A pharmacist works in a retail pharmacy and is the medical professional who dispenses medications according to orders or prescriptions written by medical professionals. Pharmacists are required to be knowledgeable about the chemistry of drugs, how they react in humans and how different medical chemical combinations interact with other formulations. Pharmacists are also charged with the responsibility to make sure patients do not take medications that are harmful and to educate patients on how, when and where to take mediations and let consumers know the possible side effects of medications.
Pharmacists are required to have a PharmD or a doctorate of Pharmacy in order to work in a pharmacy or any drug dispensing facility. Most pharmacy programs include chemistry, physics, biology, anatomy and physiology. At the end of the college career, potential pharmacists are required to work in clinical and pharmaceutical settings for up to two years. When you go to the pharmacy, know that the pharmacist behind the wall has taken up to eight years to complete a doctoral degree. Continuing education throughout a pharmacist’s career is a requirement of to keep a pharmacy license current. There are times when pharmacists make an error in judgment or fill a prescription wrong. If a pharmacist is found negligent, he or she may be liable for any damages and their license revoked.
Pharmacists not only work in a pharmacy dispensing medications and advice but they can also teach pharmacology and do research in schools of pharmacy. Ambulatory pharmacists manage patients who are at risk for drug-related problems and help those with uncontrolled diseases. Pharmacists are usually the first and most frequently seen health care providers in rural areas and are highly visible in hospitals, care facilities and in geriatric homes.
If you want to know all about a particular medication, contact a pharmacist in a pharmacy.
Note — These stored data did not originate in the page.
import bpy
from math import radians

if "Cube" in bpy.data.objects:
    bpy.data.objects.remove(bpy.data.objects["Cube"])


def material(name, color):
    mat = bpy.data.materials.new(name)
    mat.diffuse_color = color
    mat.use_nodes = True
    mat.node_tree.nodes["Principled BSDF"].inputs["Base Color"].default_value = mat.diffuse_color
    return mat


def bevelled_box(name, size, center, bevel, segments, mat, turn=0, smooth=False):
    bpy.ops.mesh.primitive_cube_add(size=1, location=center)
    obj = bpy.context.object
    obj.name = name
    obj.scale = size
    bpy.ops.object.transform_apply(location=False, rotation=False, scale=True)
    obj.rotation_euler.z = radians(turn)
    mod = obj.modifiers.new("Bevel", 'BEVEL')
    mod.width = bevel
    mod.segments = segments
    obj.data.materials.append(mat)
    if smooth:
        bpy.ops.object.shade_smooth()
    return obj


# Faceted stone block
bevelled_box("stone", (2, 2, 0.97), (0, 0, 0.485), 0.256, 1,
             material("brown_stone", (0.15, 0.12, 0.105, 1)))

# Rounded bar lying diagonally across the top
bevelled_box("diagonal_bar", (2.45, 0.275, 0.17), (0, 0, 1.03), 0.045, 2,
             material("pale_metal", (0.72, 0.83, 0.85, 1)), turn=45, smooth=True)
They can tell you all about a drug, the side effects, and the chemical composition, what good the medication does and if there are alternative drugs that may be more beneficial.